DAR support continued after World War I, as troops returned home.  Here, members of the Daughters of the American Revolution conduct mending day at Camp Custer in 1919.  Camp Custer, near Battle Creek, Michigan, was a training facility during WWI.  As the war came to a close, many chapters redirected their efforts to National Defense.  For instance, the Dewalt Mechlin Chapter, Illinois, put together a play performed on April 6, 1918, at the Cosmopolitan Theatre to make the public aware of the need for preparedness.  Prior to war’s end, this busy chapter, typical of hundreds of DAR chapters across the country, operated a Red Cross shop, adopted three French orphans, subscribed to the $1 million DAR Liberty Loan Fund; and gave the American Red Cross 468 knitted garments, 280 hospital garments, and 23 suits for children.

Patriotism Projects

World War II

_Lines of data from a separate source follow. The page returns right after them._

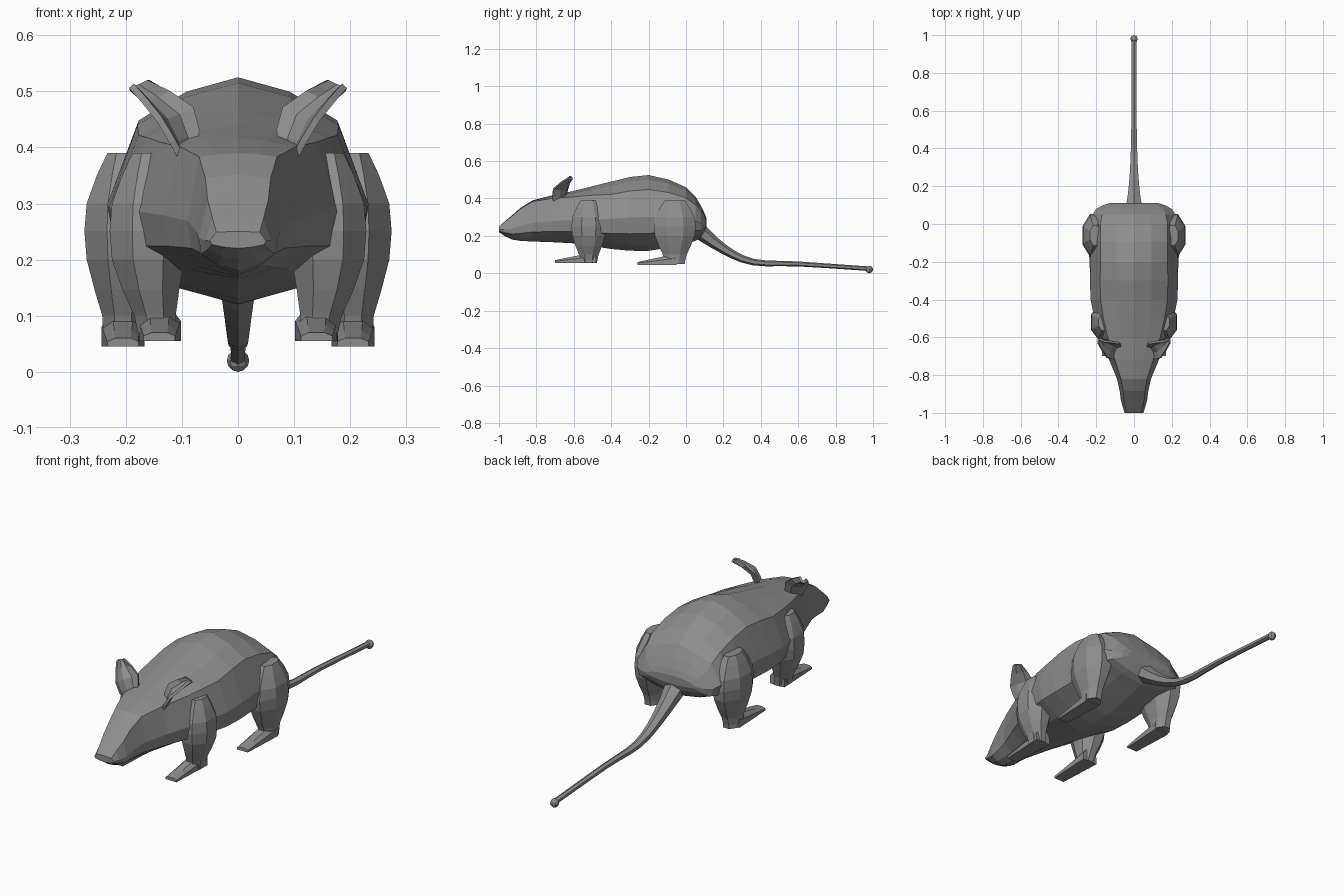
import bpy, bmesh, math
from mathutils import Vector

cube = bpy.data.objects.get("Cube")
if cube:
    bpy.data.objects.remove(cube)

grey = bpy.data.materials.new("grey fur")
grey.use_nodes = True
shade = 0.27
colour = (shade, shade, shade, 1)
grey.diffuse_color = colour
grey.node_tree.nodes["Principled BSDF"].inputs["Base Color"].default_value = colour


def finish(name, bm, mirror=False):
    """Turn a bmesh into a grey object, mirrored across x if wanted."""
    bmesh.ops.recalc_face_normals(bm, faces=bm.faces)
    mesh = bpy.data.meshes.new(name)
    bm.to_mesh(mesh)
    bm.free()
    mesh.materials.append(grey)
    obj = bpy.data.objects.new(name, mesh)
    bpy.context.collection.objects.link(obj)
    if mirror:
        obj.modifiers.new("Mirror", "MIRROR")
    return obj


def curve_through(knots, steps=2):
    """Sample a smooth curve that passes through every knot."""
    knots = [Vector(knot) for knot in knots]
    last = len(knots) - 1
    tangents = [(knots[min(i + 1, last)] - knots[max(i - 1, 0)]) / 2 for i in range(last + 1)]
    samples = []
    for i in range(last):
        start, end = knots[i], knots[i + 1]
        for step in range(steps):
            t = step / steps
            ease = t * t * (3 - 2 * t)
            bend = tangents[i] * t * (1 - t) ** 2 - tangents[i + 1] * t * t * (1 - t)
            samples.append(start.lerp(end, ease) + bend)
    return samples + [knots[last]]


def skin(name, rings, mirror=False):
    """Join a list of closed rings and cap both ends."""
    bm = bmesh.new()
    rows = [[bm.verts.new(point) for point in ring] for ring in rings]
    for near, far in zip(rows, rows[1:]):
        for i in range(len(near)):
            bm.faces.new((near[i - 1], near[i], far[i], far[i - 1]))
    bm.faces.new(rows[0])
    bm.faces.new(rows[-1])
    return finish(name, bm, mirror)


def oval(centre, across, along, sides):
    turns = [math.tau * (i + 0.5) / sides for i in range(sides)]
    return [centre + across * math.cos(t) + along * math.sin(t) for t in turns]


# Body and head: a ridged section that becomes flat-topped towards the nose
def body_ring(y, top, bottom, width):
    headness = min(1, max(0, -y - 0.4) / 0.4)
    back_edge = 0.81 + 0.16 * headness

    def point(across, height):
        return Vector((width * across, y, bottom + (top - bottom) * height))

    side = [point(0.4, (2 + back_edge) / 3), point(0.77, back_edge),
            point(1, 0.45), point(0.93, 0.23), point(0.5, 0.08)]
    other = [Vector((-p.x, p.y, p.z)) for p in reversed(side)]
    return [point(0, 1)] + side + [point(0, 0)] + other


body_knots = [
    # y, top, bottom, half width
    (-1, 0.25, 0.22, 0.05),
    (-0.93, 0.31, 0.18, 0.07),
    (-0.82, 0.39, 0.17, 0.09),
    (-0.6, 0.44, 0.16, 0.18),
    (-0.4, 0.49, 0.13, 0.23),
    (-0.2, 0.525, 0.12, 0.23),
    (0, 0.46, 0.16, 0.23),
    (0.08, 0.36, 0.19, 0.2),
    (0.11, 0.29, 0.25, 0.13),
]
skin("body", [body_ring(*knot) for knot in curve_through(body_knots)])

# Legs: height, half width and half depth shared by front and hind
leg_knots = [(0.39, 0.03, 0.05), (0.3, 0.07, 0.1), (0.2, 0.07, 0.1),
             (0.1, 0.04, 0.06), (0.05, 0.04, 0.05)]


def leg_and_foot(prefix, foot_x, leg_y, lean, depth, heel, toe, floor):
    rings = []
    for height, width, thickness in curve_through(leg_knots):
        out = lean * min(1, height * 8 - 0.4)
        centre = Vector((foot_x + out, leg_y, max(height, floor)))
        rings.append(oval(centre, Vector((width, 0, 0)), Vector((0, thickness * depth, 0)), 8))
    skin(prefix + "_leg", rings, True)

    # Foot: a wedge tapering to the toes
    rings = []
    for t in (0, 0.3, 0.7, 1):
        y = heel + (toe - heel) * t
        width = 0.038 - 0.01 * t
        rise = 0.06 - 0.045 * t
        half = [(width, 0), (width, rise * 0.6), (width / 2, rise)]
        outline = half + [(-x, z) for x, z in reversed(half)]
        rings.append([Vector((foot_x + x, y, floor + z)) for x, z in outline])
    skin(prefix + "_foot", rings, True)


leg_and_foot("front", foot_x=0.14, leg_y=-0.52, lean=0.02, depth=0.95,
             heel=-0.48, toe=-0.7, floor=0.055)
leg_and_foot("hind", foot_x=0.205, leg_y=-0.06, lean=0, depth=1.15,
             heel=-0.05, toe=-0.26, floor=0.045)

# Tail: rings square to a sagging path, thinning away from the rump
path = curve_through([(0, 0.04, 0.25), (0, 0.2, 0.13), (0, 0.36, 0.06),
                      (0, 0.6, 0.05), (0, 0.97, 0.025)], 3)
rings = []
for i, centre in enumerate(path):
    heading = (path[min(i + 1, len(path) - 1)] - path[max(i - 1, 0)]).normalized()
    across = Vector((0.014 + 0.045 * math.exp(-6 * (centre.y - path[0].y)), 0, 0))
    rings.append(oval(centre, across, heading.cross(across) * 0.85, 6))
skin("tail", rings)

# Tail tip: a small faceted knob
bm = bmesh.new()
bmesh.ops.create_uvsphere(bm, u_segments=8, v_segments=6, radius=0.02)
bmesh.ops.translate(bm, verts=bm.verts, vec=(0, 0.98, 0.02))
finish("tail_tip", bm)

# Ears: cupped leaves between an inner and an outer rim
inner_rim = curve_through([(0.07, -0.65, 0.4), (0.08, -0.63, 0.47), (0.16, -0.62, 0.52)])
outer_rim = curve_through([(0.1, -0.71, 0.38), (0.14, -0.71, 0.45), (0.19, -0.63, 0.51)])
hollow = Vector((0.4, 0.7, -0.4)) * 0.025
bm = bmesh.new()
rows = []
for inner, outer in zip(inner_rim, outer_rim):
    rows.append([bm.verts.new(inner.lerp(outer, t) + hollow * math.sin(math.pi * t))
                 for t in (0, 0.3, 0.7, 1)])
for low, high in zip(rows, rows[1:]):
    for i in range(len(low) - 1):
        bm.faces.new((low[i], low[i + 1], high[i + 1], high[i]))
ear = finish("ear", bm, True)
thick = ear.modifiers.new("Thickness", "SOLIDIFY")
thick.thickness = 0.012
thick.offset = 0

Lined up under the welcoming arms of the Founders Monument are some of the little ones who attended the American Red Cross nursery in the NSDAR building during World War II. 

Patriotism Projects

World War II

The DAR building safeguarded more than Revolutionary treasures during World War II, as this picture of a Red Cross volunteer and her rapt audience taken on the lawn in front of the Administration Building captures so intimately.  On November 2, 1942, the Red Cross opened a day nursery for fifteen children in three rooms in the basement of Constitution Hall.  The nursery, headed by Mary Perrine Patterson Davidson of the Red Cross who was also a DAR member, was the first day nursery of the Red Cross in the District of Columbia.  The nursery provided care to the children of service men whose wives had taken employment.

Patriotism Projects

World War II

In the summer of 1941, in response to the American Red Cross “expanding its activities as the war clouds gathered, the D.A.R. turned over the spacious corridors of Constitution Hall to office workers,” as related in the Society’s records.  In this newspaper photo taken during that time, President General Helena R. Pouch, far right, gets a closer look at the signs posted on the lawn of Memorial Continental Hall proudly proclaiming the loan of space in its headquarters to the American Red Cross.  Even before the United States entered the war, the Daughters rallied their support in the war effort, as reported in monthly issues of the DAR National Historical Magazine throughout 1942.  The north Museum was dismantled and became the War Service Room used by “a great number of Daughters for work for the American Red Cross such as knitting, sewing, etc.”  Two large conference rooms as well as the Banquet Hall provided additional space for “classes in Orientation and Military and Naval Welfare Training to train Red Cross staff for work in the hospitals and recreational centers.”  The rooms held as many as one hundred workers each.

Patriotism Projects

World War II

In this circa 1944 photo, President General Mary E. Talmadge, right, buys the first bond at the War Bond Booth set up in the foyer of Memorial Continental Hall.  In 1943 and 1944 alone, the Daughters purchased a total of $69 million in War Bonds and Stamps.  By war’s end, the grand total purchased reached $206,619,715.

Patriotism Projects

World War II

As captured in this exhibit, in addition to donating blood, the DAR helped support the Red Cross Blood Donor Project by contributing $148,582 for the equipment pictured:  “38 mobile units, 15 station wagons and cars, 20 centers equipped . . . thousands saved with plasma.” At both the national and chapter levels, support provided by the DAR during World War II was probably one of the most concentrated efforts of service ever undertaken by the Daughters.  Chapters and state societies funded ambulances and Red Cross blood donor mobile units such as those pictured here, while the DAR Headquarters became a center of wartime activity, giving up forty rooms for the war effort.

Patriotism Projects

World War II

During World War II, at least 637 DAR members served in all branches of service both here and overseas, including the Women’s Army Corps (WACs), Women Accepted for Volunteer Emergency Service (WAVES), Red Cross, entertainers in recreational centers, air raid wardens, and plane spotters.  Dozens are pictured here on the steps of Constitution Hall in this 1986 photo that also included those serving in the Army, Navy, Air Force, Marines and Coast Guard at the time.